┌─ Data

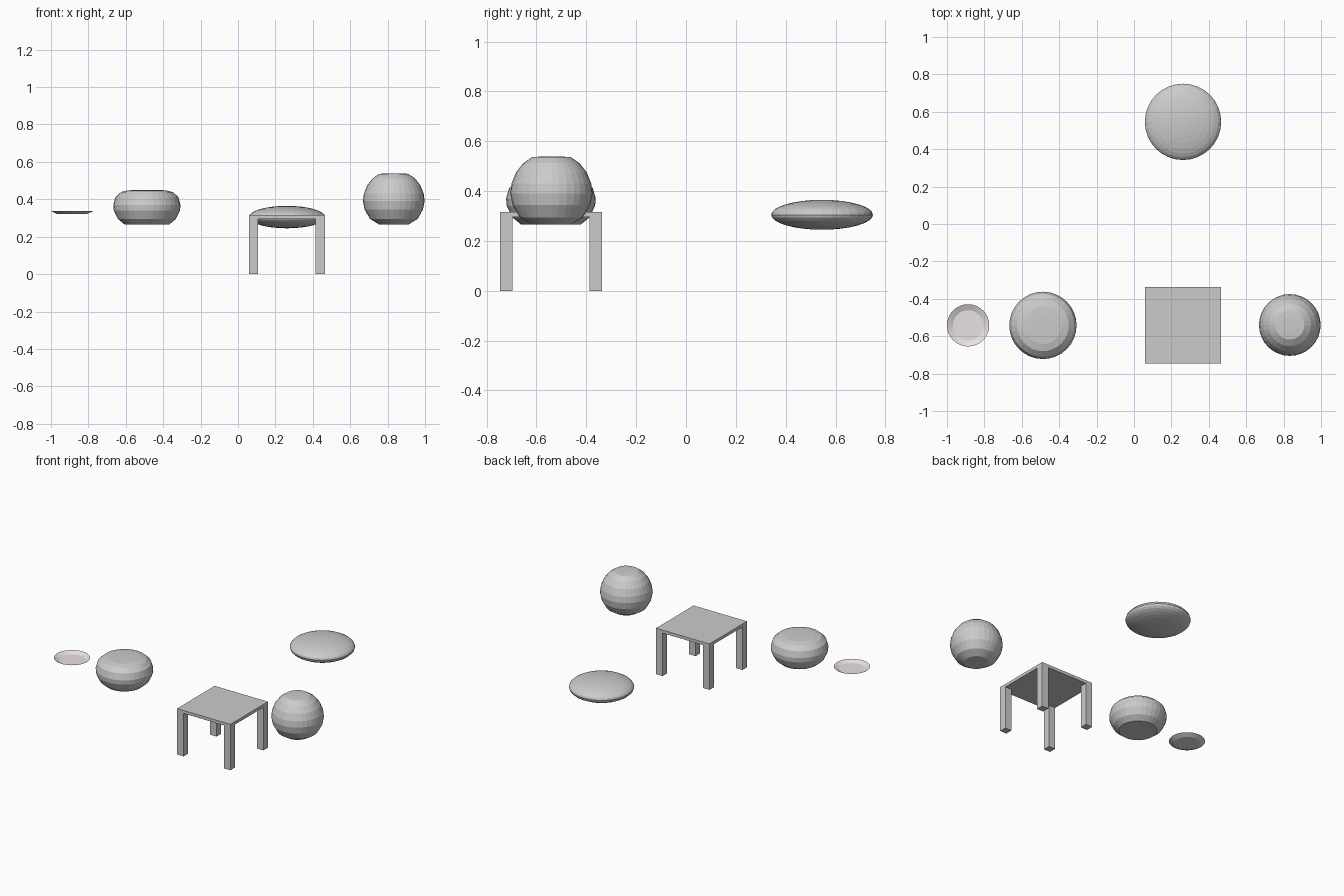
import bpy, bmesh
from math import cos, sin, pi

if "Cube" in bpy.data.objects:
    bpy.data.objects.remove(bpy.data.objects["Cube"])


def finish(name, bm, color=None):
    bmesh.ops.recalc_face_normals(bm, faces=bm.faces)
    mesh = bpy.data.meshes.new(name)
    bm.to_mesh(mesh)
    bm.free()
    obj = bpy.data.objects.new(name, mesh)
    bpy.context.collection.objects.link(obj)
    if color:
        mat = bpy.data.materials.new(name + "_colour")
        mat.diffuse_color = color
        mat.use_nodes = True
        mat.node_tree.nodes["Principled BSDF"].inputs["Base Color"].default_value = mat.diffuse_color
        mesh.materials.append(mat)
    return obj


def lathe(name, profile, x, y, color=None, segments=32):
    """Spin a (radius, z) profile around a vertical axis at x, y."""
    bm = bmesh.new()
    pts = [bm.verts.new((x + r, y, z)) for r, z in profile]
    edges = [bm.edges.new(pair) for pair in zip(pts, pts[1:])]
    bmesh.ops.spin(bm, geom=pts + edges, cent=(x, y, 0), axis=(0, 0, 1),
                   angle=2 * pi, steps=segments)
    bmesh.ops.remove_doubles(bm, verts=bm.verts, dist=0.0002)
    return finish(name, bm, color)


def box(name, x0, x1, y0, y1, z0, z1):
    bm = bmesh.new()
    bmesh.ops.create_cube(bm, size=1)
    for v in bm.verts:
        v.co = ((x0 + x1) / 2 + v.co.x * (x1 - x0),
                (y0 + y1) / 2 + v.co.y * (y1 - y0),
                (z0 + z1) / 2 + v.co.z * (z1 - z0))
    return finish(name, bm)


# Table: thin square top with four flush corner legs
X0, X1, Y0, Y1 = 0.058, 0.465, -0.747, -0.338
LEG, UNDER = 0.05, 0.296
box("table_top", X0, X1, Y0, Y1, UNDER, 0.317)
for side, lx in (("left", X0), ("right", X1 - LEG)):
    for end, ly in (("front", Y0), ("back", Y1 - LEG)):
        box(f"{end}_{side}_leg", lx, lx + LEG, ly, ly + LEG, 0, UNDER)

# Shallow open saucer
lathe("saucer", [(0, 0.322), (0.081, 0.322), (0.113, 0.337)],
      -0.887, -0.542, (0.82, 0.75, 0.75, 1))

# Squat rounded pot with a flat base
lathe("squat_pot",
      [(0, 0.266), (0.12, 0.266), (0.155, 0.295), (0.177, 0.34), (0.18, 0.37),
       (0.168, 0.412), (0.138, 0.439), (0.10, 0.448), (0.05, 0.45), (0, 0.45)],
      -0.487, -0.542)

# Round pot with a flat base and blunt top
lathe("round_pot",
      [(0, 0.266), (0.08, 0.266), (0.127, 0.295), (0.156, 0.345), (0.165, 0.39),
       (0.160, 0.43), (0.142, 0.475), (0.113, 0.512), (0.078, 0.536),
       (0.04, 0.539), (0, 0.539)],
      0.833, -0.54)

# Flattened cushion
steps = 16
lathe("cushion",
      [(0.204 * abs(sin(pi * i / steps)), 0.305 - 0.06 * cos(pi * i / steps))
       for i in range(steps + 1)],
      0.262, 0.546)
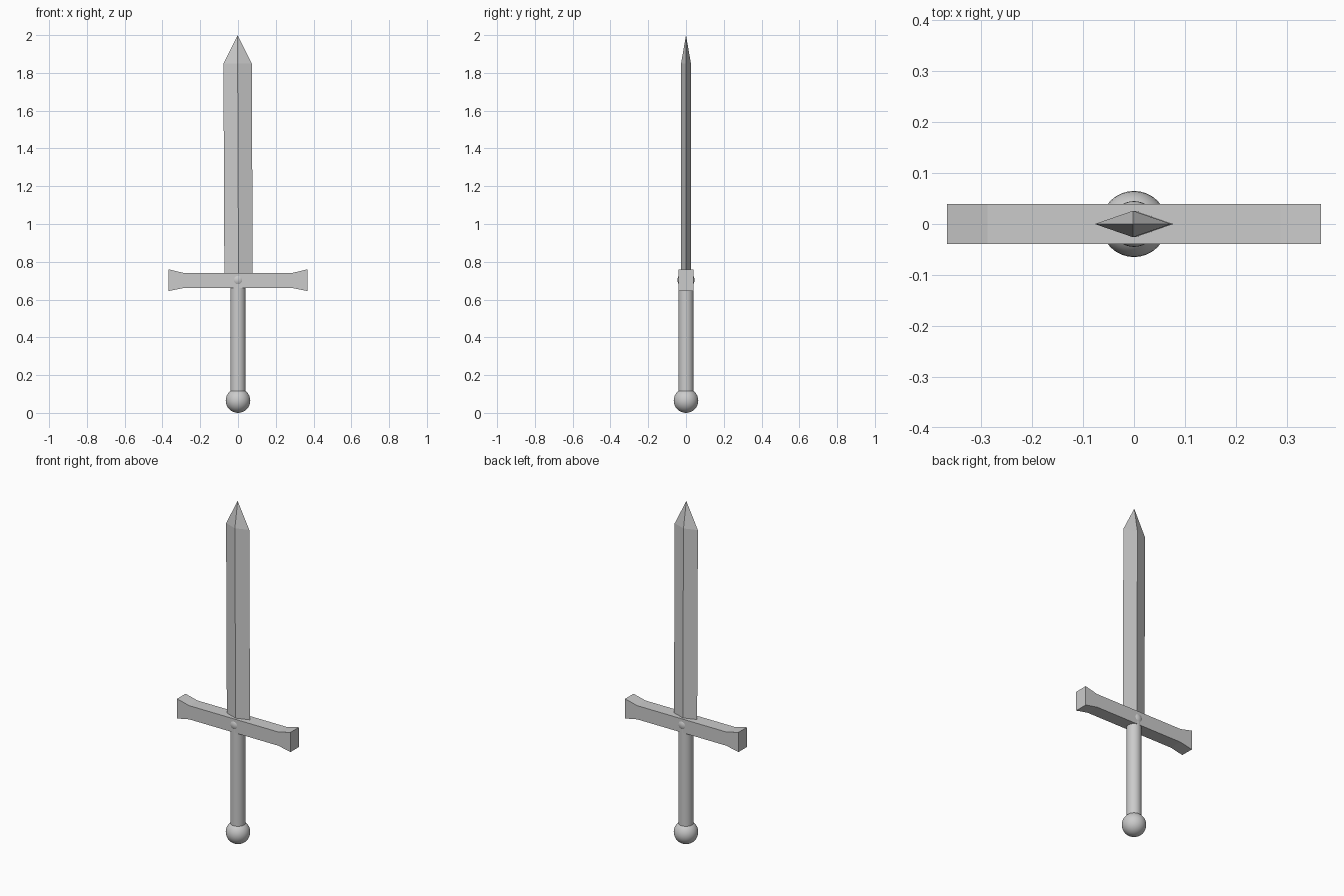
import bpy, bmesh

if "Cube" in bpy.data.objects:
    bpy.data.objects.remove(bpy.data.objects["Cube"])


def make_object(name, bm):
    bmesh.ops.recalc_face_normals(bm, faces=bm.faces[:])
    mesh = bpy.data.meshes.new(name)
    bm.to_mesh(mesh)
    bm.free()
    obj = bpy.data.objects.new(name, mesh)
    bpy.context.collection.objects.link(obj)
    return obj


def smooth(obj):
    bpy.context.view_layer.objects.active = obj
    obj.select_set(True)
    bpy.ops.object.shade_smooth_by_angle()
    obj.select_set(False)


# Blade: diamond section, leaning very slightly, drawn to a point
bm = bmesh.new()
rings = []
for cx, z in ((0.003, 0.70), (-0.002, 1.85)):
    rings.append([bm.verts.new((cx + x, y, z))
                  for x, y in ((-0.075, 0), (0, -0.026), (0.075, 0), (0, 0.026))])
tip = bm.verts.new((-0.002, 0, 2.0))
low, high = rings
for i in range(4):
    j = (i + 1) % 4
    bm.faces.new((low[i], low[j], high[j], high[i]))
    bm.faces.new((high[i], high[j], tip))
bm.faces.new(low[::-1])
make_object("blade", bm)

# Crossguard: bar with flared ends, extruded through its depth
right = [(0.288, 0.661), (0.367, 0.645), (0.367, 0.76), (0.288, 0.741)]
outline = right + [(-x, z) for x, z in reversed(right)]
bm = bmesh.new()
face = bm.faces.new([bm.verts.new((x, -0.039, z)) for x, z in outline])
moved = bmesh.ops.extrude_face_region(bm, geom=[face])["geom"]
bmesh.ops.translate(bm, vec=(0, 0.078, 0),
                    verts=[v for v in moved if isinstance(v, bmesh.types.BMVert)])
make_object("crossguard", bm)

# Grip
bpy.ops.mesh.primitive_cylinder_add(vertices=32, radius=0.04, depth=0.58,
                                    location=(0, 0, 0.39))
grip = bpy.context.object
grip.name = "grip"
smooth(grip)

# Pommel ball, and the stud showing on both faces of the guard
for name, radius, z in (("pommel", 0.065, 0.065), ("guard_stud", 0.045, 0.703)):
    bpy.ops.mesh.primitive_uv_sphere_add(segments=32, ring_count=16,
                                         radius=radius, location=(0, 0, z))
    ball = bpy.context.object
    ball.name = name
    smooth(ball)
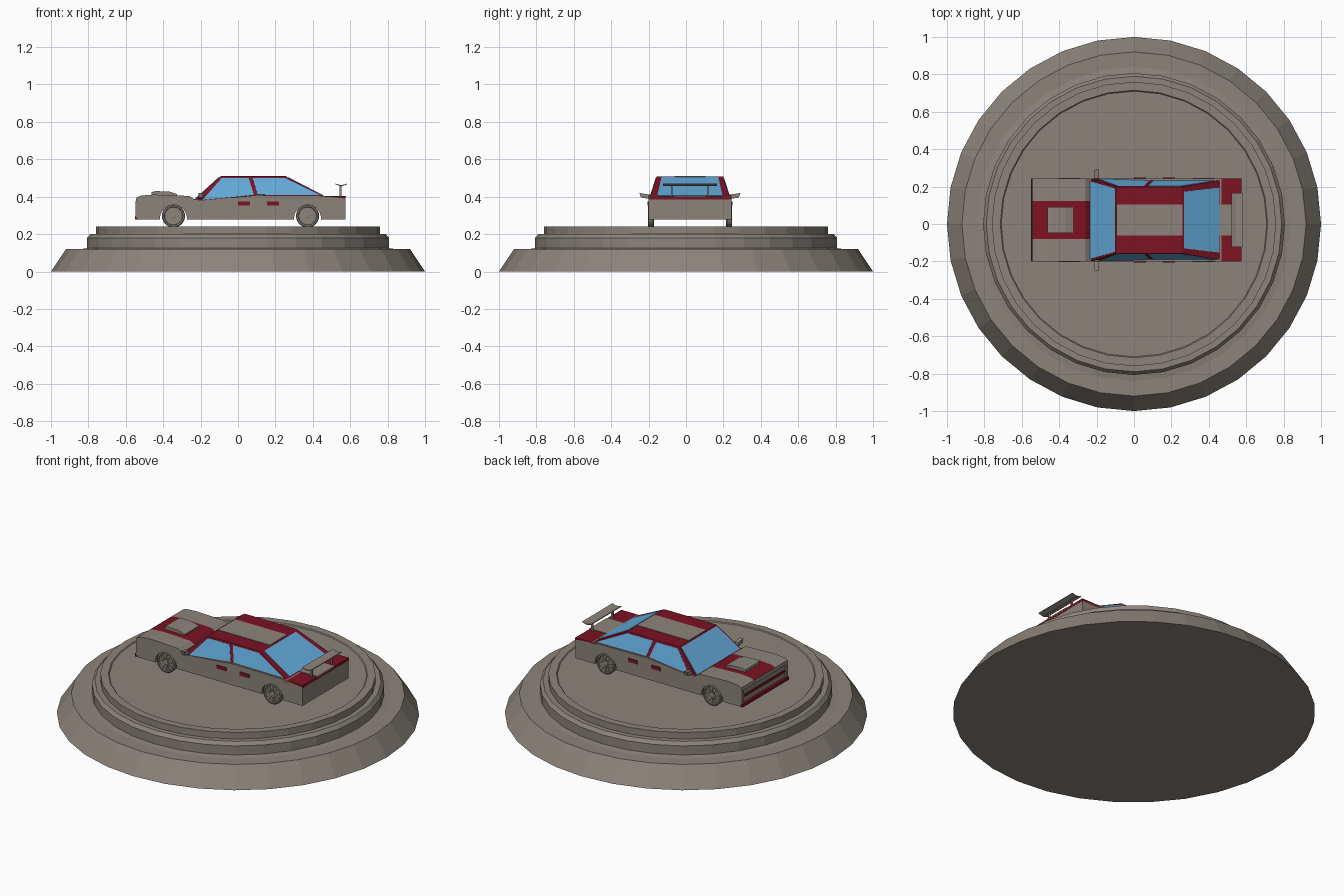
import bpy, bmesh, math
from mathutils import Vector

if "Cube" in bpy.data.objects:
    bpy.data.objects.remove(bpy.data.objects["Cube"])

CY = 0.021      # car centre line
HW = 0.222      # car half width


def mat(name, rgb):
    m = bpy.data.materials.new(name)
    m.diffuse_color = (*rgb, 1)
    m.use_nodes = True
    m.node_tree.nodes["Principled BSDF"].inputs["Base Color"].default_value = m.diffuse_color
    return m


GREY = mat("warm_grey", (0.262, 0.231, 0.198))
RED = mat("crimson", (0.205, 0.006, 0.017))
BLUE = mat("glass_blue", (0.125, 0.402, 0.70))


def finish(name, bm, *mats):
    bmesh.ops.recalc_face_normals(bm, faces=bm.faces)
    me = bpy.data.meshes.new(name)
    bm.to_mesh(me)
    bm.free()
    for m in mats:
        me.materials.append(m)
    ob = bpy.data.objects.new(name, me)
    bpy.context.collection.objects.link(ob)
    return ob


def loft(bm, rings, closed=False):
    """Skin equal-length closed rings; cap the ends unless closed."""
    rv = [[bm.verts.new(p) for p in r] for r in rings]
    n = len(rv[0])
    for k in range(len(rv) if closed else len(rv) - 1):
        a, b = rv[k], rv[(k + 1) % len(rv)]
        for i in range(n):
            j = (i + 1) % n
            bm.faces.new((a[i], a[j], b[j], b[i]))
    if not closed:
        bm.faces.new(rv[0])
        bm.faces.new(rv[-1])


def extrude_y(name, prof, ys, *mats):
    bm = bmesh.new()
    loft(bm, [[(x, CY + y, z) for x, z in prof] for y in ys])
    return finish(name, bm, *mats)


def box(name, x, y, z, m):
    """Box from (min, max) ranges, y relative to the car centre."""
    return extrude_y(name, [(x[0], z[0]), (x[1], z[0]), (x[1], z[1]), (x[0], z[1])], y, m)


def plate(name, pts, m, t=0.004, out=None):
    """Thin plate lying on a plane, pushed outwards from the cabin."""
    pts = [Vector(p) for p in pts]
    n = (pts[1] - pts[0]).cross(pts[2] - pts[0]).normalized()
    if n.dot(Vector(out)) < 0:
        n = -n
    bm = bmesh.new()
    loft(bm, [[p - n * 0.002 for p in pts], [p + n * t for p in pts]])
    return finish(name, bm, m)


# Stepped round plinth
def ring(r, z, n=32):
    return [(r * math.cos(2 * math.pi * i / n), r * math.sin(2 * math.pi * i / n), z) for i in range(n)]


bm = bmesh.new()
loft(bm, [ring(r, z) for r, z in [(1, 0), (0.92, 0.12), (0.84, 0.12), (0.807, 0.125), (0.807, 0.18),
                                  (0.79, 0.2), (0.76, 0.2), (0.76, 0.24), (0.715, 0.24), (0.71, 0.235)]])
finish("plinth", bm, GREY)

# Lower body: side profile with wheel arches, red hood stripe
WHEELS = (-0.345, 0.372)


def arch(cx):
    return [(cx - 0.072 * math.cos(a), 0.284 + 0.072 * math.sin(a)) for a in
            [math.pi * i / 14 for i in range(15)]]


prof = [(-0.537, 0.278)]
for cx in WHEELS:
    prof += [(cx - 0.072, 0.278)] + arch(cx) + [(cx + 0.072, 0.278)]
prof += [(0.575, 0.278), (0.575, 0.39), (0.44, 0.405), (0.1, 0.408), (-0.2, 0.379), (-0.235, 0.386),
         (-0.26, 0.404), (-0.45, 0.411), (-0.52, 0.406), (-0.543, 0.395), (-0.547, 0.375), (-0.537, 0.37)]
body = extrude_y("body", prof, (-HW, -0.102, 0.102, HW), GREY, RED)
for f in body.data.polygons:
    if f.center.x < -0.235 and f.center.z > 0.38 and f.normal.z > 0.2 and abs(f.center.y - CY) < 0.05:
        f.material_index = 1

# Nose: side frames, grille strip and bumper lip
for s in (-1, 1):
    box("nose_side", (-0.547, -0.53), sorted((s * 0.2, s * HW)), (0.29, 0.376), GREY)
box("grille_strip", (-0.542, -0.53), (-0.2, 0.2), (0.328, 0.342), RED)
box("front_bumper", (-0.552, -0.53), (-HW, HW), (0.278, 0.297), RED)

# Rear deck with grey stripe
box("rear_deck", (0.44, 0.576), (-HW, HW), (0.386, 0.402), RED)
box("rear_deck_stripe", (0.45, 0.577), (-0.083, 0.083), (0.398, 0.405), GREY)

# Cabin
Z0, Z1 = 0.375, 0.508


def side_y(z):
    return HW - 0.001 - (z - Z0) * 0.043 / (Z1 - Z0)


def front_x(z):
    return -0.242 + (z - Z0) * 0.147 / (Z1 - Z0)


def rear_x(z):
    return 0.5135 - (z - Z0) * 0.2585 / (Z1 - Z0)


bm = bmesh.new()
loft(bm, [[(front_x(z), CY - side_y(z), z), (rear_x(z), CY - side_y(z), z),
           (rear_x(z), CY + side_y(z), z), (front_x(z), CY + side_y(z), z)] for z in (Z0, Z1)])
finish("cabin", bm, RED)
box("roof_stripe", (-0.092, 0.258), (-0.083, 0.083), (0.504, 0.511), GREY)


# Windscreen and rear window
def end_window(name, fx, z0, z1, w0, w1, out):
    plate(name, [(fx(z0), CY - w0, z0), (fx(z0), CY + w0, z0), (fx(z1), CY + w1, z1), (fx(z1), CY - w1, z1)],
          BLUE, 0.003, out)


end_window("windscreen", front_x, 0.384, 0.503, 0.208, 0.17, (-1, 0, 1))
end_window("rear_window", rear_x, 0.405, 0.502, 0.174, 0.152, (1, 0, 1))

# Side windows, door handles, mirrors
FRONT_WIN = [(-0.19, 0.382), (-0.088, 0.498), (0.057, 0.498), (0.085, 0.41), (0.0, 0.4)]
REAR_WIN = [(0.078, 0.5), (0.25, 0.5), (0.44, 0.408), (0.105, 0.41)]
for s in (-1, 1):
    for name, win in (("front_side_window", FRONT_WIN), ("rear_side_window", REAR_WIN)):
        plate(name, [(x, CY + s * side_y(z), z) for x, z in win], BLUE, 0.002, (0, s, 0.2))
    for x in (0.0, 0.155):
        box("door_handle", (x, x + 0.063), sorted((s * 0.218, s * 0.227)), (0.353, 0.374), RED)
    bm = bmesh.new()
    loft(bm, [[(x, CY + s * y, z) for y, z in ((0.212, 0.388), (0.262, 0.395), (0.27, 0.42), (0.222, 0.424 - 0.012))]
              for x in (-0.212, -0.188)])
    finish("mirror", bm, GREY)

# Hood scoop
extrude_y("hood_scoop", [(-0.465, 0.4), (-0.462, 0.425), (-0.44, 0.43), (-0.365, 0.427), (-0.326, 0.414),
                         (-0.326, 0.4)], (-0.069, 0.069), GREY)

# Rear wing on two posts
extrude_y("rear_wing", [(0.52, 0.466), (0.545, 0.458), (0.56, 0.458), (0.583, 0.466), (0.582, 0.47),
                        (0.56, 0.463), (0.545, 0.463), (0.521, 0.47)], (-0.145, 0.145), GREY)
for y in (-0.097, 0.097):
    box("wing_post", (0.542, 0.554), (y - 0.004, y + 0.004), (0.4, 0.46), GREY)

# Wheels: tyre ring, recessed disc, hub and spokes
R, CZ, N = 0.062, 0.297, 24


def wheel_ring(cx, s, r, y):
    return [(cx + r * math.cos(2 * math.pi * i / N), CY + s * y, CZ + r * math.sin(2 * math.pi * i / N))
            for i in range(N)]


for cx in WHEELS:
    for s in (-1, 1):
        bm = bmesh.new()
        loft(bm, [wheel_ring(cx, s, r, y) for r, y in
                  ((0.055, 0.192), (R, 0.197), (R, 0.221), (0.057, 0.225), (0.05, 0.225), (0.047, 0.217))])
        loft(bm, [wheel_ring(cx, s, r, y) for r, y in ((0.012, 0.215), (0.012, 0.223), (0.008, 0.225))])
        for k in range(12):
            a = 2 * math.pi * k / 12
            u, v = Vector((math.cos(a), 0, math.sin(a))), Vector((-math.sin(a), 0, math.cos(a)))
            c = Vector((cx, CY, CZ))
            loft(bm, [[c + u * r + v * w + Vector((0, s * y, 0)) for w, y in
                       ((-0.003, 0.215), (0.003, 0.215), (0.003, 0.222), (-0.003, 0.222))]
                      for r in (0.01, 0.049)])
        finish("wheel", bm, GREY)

└─

◆ Activity: Write out each line exactly, starting with the line that contains "c = Vector((cx, CY, CZ))" and stopping after the last line of the data.

◆ Exercise response:
            c = Vector((cx, CY, CZ))
            loft(bm, [[c + u * r + v * w + Vector((0, s * y, 0)) for w, y in
                       ((-0.003, 0.215), (0.003, 0.215), (0.003, 0.222), (-0.003, 0.222))]
                      for r in (0.01, 0.049)])
        finish("wheel", bm, GREY)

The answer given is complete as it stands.